» **EXERCISE PROMPT**
Find the line containing "add_cyl(bm, base, [-c" in the entries below. Restate it and each line after it, word for word, up to and including the line containing "bpy.context.view_layer.objects.active = ob".

Saved data entries
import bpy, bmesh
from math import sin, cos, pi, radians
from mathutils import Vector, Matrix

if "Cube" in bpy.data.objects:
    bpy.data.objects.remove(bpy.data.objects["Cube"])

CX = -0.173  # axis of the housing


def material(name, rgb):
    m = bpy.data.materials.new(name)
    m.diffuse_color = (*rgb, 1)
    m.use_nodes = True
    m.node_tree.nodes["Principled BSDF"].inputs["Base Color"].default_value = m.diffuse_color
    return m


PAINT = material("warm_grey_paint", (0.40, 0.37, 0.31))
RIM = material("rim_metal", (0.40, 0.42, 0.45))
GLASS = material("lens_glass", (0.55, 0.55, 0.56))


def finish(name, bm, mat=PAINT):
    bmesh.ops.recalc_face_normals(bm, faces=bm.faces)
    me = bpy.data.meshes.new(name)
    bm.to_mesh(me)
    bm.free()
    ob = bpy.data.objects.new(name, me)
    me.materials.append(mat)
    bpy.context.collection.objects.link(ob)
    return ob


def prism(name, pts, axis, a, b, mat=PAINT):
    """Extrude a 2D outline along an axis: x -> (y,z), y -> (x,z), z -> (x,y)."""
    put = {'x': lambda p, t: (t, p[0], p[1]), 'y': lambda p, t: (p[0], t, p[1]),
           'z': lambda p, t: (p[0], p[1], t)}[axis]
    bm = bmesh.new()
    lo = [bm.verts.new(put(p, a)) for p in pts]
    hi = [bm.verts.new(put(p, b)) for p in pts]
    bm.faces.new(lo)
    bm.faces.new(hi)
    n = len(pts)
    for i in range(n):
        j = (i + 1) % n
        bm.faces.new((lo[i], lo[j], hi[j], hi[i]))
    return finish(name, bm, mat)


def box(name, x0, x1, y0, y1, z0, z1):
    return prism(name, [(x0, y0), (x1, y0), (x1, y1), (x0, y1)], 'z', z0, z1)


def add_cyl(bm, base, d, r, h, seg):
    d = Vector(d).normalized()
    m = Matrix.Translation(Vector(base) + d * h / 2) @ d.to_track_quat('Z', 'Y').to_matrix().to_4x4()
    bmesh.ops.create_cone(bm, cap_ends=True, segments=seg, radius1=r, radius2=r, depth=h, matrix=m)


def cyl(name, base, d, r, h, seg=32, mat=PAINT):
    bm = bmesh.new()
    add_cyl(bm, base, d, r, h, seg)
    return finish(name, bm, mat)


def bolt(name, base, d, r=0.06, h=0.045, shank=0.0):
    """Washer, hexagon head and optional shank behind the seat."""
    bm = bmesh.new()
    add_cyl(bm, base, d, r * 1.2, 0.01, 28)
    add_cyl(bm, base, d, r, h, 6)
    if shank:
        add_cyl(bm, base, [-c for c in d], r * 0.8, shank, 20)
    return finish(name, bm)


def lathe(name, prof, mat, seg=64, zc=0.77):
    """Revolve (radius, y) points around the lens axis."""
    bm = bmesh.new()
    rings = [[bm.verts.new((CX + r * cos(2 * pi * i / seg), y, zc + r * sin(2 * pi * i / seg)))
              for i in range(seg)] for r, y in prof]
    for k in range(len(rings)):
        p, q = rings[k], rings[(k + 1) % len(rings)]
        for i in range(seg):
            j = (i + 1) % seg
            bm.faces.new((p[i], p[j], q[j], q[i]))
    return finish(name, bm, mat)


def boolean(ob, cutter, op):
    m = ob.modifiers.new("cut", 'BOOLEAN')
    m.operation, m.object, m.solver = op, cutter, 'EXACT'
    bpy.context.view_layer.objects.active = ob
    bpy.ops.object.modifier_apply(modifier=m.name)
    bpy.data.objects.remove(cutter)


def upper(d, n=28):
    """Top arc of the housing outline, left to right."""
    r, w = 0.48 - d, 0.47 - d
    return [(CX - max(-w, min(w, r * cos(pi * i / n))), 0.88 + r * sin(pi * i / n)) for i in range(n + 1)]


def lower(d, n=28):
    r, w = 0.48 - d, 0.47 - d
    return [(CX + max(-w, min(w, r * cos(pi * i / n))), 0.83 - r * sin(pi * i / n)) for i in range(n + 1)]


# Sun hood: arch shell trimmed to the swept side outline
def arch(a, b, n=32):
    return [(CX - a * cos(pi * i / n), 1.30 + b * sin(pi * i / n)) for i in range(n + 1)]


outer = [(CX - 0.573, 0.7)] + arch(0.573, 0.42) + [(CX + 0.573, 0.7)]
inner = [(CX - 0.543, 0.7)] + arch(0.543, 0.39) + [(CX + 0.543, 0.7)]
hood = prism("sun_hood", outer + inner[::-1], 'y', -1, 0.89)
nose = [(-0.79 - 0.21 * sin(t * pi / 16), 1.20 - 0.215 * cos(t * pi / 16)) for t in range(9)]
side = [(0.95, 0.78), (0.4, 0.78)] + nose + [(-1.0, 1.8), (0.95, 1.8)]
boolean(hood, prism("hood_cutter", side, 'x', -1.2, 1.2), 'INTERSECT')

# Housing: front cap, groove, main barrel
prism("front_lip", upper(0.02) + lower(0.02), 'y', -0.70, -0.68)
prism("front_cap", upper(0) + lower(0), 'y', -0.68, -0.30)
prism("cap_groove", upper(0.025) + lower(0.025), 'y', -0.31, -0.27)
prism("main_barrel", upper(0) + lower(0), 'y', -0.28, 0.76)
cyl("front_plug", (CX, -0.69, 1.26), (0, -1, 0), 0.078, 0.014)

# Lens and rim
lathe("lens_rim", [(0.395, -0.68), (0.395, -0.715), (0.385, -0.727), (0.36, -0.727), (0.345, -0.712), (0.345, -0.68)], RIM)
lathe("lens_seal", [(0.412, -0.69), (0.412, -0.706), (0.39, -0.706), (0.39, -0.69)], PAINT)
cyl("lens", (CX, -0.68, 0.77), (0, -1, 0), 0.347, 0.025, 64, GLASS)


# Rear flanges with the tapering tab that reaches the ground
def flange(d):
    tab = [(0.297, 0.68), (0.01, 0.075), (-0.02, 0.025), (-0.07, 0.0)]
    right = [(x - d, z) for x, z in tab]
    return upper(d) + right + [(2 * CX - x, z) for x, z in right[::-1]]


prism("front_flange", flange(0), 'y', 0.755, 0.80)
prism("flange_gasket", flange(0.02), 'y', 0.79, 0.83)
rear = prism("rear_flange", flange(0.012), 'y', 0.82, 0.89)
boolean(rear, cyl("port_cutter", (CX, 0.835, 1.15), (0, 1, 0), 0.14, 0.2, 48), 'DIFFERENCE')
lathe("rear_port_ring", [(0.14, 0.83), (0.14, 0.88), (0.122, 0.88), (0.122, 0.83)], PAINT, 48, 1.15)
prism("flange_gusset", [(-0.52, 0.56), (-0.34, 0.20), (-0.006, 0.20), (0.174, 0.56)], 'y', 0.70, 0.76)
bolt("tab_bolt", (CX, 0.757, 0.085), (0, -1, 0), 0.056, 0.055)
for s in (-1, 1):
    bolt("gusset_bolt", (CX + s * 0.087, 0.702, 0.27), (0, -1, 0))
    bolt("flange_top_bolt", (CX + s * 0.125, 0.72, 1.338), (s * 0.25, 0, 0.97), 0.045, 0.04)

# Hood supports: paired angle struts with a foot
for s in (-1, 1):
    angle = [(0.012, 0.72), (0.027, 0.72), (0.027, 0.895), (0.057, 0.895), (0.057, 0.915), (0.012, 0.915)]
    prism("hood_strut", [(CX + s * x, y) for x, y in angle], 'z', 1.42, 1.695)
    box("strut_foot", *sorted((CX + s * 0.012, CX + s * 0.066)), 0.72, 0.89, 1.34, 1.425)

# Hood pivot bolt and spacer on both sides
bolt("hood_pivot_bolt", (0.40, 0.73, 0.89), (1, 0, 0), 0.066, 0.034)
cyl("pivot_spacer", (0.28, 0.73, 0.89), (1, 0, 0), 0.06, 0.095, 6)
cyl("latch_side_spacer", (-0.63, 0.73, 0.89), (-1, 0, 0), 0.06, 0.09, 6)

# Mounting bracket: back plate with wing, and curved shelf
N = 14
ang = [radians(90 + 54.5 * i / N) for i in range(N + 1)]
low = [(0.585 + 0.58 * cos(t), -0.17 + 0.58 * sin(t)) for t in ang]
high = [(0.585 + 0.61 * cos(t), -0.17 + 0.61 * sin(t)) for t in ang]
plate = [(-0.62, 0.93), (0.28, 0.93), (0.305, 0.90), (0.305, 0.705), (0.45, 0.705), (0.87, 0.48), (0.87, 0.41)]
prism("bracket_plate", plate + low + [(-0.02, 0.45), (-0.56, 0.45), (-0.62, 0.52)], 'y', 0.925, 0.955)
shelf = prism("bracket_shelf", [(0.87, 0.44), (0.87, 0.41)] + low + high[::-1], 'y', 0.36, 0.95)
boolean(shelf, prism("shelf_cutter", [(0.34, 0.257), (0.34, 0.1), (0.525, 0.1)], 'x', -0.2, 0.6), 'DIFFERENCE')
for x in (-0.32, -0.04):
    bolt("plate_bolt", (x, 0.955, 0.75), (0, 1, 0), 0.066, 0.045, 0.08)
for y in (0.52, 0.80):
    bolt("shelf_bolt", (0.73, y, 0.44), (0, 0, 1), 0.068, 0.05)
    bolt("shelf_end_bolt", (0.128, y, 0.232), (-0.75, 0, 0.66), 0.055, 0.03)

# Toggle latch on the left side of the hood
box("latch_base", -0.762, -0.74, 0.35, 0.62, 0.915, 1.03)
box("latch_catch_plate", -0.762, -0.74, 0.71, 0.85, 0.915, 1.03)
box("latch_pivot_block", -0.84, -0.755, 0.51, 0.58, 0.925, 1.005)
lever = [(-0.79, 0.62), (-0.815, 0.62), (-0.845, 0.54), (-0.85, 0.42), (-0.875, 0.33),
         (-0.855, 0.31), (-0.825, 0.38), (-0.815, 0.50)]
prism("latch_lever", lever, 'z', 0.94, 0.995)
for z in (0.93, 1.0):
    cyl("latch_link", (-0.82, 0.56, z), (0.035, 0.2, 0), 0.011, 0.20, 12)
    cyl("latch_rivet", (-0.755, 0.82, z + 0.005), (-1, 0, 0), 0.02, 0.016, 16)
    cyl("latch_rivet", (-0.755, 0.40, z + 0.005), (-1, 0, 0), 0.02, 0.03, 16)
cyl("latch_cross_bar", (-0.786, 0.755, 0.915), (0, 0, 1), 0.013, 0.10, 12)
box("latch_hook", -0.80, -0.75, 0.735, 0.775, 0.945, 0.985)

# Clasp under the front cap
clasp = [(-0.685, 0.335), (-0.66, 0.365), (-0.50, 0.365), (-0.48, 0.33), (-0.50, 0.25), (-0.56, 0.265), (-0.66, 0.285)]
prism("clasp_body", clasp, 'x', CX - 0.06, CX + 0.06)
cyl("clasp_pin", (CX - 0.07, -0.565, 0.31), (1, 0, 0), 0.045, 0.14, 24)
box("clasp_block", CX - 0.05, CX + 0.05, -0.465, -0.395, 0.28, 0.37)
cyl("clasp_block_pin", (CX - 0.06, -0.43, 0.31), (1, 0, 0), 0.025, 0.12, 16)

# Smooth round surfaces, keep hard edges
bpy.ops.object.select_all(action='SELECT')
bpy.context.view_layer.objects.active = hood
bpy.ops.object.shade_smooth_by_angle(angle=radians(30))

--

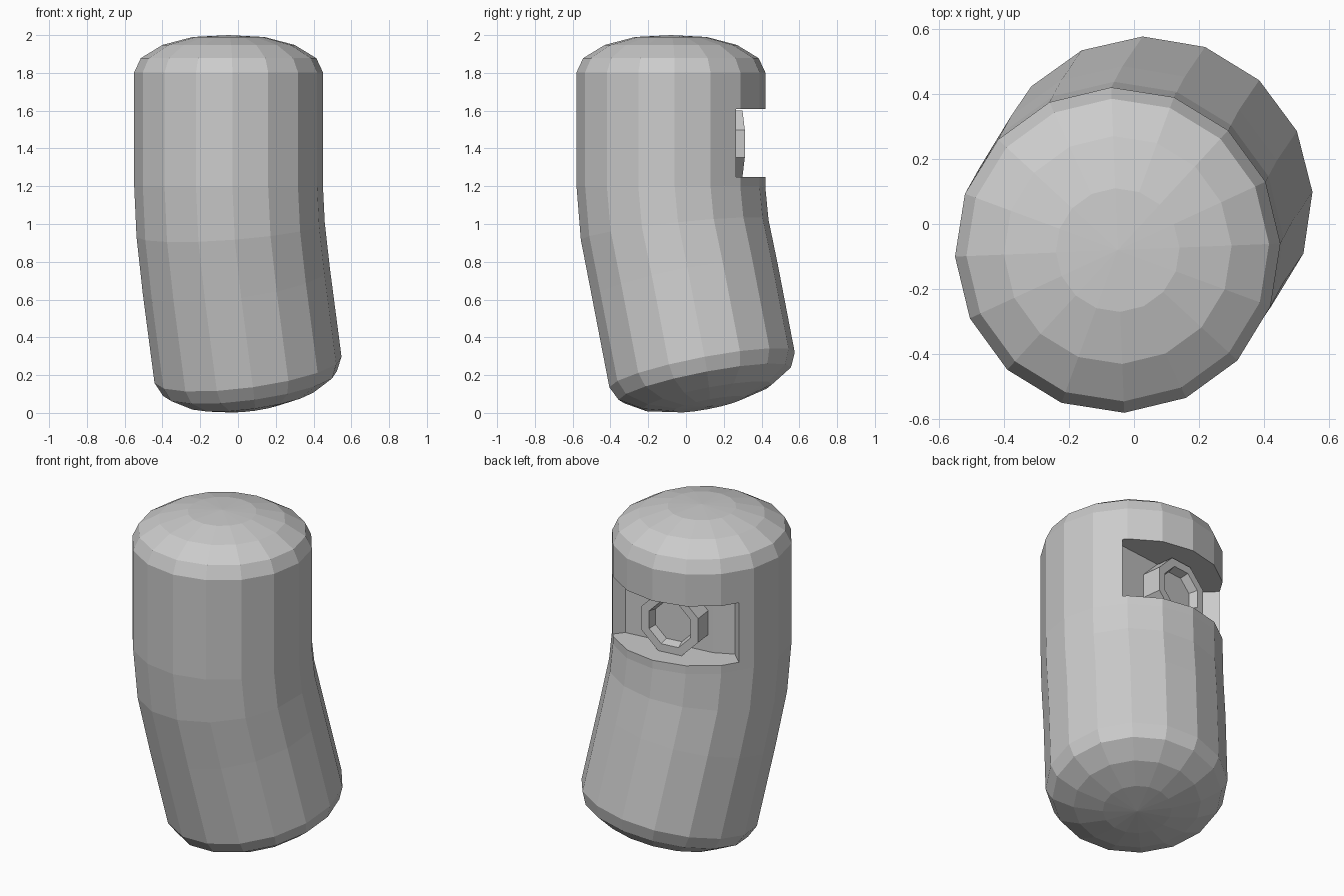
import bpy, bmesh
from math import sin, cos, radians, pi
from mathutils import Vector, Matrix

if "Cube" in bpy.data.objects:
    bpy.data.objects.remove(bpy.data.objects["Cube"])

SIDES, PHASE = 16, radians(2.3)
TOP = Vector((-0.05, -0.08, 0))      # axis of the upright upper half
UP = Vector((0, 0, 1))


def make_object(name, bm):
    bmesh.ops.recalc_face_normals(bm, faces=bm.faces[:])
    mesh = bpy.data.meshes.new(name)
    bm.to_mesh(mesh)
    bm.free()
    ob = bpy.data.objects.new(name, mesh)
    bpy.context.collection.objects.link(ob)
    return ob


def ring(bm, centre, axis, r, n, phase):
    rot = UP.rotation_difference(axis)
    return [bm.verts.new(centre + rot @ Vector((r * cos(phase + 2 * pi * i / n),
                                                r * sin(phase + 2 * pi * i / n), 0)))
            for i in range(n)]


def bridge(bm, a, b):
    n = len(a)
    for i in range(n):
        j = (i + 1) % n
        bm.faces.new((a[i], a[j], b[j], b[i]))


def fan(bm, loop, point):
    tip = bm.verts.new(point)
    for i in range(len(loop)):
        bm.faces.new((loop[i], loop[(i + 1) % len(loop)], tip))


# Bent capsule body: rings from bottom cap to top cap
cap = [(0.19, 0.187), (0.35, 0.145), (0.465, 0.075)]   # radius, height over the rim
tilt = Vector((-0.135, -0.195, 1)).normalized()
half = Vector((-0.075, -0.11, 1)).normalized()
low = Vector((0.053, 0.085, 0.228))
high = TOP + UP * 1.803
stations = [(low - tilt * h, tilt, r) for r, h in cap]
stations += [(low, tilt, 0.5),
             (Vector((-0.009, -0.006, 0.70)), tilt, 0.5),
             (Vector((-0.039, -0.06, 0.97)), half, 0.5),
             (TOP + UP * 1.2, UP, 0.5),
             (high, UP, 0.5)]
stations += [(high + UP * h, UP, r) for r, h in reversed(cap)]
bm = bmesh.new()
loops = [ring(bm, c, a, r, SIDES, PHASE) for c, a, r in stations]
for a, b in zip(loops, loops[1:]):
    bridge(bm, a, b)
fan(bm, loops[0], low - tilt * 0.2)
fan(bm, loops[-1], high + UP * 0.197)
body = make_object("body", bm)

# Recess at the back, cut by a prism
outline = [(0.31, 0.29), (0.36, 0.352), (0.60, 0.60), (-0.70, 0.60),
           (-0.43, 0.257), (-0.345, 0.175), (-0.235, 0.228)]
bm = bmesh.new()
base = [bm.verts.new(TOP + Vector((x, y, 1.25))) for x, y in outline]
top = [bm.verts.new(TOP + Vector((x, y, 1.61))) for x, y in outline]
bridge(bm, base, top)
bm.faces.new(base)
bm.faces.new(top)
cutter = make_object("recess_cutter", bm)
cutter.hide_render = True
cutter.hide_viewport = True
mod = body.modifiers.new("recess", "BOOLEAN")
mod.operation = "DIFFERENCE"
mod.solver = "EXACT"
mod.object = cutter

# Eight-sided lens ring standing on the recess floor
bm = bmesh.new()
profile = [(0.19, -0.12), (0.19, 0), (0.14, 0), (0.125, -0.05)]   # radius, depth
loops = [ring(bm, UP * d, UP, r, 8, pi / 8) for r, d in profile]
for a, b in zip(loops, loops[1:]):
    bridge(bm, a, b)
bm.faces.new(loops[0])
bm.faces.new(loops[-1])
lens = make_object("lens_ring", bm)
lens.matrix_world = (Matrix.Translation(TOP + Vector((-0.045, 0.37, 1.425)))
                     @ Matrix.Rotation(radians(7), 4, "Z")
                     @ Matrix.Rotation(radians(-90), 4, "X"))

» **TASK ANSWER**
        add_cyl(bm, base, [-c for c in d], r * 0.8, shank, 20)
    return finish(name, bm)


def lathe(name, prof, mat, seg=64, zc=0.77):
    """Revolve (radius, y) points around the lens axis."""
    bm = bmesh.new()
    rings = [[bm.verts.new((CX + r * cos(2 * pi * i / seg), y, zc + r * sin(2 * pi * i / seg)))
              for i in range(seg)] for r, y in prof]
    for k in range(len(rings)):
        p, q = rings[k], rings[(k + 1) % len(rings)]
        for i in range(seg):
            j = (i + 1) % seg
            bm.faces.new((p[i], p[j], q[j], q[i]))
    return finish(name, bm, mat)


def boolean(ob, cutter, op):
    m = ob.modifiers.new("cut", 'BOOLEAN')
    m.operation, m.object, m.solver = op, cutter, 'EXACT'
    bpy.context.view_layer.objects.active = ob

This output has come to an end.